--- START ---
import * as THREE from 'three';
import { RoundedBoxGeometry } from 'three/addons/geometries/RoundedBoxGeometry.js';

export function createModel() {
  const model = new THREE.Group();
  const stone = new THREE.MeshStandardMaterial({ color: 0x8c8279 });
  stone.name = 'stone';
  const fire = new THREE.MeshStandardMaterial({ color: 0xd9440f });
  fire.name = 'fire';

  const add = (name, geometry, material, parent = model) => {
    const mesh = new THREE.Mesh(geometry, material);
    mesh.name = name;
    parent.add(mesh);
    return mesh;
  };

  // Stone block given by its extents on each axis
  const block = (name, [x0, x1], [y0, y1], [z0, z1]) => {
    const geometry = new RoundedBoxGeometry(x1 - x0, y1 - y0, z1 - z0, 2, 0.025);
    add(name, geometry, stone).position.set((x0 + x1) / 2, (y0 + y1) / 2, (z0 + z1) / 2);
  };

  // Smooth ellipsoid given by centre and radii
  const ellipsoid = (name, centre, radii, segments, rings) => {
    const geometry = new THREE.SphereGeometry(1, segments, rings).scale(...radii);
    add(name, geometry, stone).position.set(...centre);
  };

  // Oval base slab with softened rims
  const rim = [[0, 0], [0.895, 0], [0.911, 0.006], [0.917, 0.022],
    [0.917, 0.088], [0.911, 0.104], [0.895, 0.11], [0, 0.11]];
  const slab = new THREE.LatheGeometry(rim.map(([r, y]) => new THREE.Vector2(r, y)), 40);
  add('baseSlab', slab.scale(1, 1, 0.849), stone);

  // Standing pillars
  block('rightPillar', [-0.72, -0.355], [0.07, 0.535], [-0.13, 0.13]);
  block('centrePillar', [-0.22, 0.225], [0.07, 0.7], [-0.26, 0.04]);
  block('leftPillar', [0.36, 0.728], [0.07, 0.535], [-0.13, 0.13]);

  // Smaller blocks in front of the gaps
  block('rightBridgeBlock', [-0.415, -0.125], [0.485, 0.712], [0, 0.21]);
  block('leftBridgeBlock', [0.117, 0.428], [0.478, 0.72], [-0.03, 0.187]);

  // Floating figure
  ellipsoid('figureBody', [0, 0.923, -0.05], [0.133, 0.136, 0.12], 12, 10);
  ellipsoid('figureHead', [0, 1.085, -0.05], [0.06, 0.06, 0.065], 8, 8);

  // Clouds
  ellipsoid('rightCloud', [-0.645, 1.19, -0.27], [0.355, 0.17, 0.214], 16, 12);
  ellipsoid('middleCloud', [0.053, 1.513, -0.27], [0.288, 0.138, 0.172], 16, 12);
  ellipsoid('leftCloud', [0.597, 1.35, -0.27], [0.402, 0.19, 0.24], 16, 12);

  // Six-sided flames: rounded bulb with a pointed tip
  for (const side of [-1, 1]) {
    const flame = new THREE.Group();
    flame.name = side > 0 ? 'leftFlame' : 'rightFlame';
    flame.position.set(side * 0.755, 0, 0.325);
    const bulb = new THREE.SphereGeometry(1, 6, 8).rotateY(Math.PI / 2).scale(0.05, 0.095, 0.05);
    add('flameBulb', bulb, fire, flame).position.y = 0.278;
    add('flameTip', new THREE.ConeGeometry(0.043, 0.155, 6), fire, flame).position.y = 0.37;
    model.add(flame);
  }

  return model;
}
--- END ---
■ About this exercise
Repeat the lines from the first one in the records through the line containing "const mesh = new", exactly as written, and nothing else.

■ Task solution
import * as THREE from 'three';
import { RoundedBoxGeometry } from 'three/addons/geometries/RoundedBoxGeometry.js';

export function createModel() {
  const model = new THREE.Group();
  const stone = new THREE.MeshStandardMaterial({ color: 0x8c8279 });
  stone.name = 'stone';
  const fire = new THREE.MeshStandardMaterial({ color: 0xd9440f });
  fire.name = 'fire';

  const add = (name, geometry, material, parent = model) => {
    const mesh = new THREE.Mesh(geometry, material);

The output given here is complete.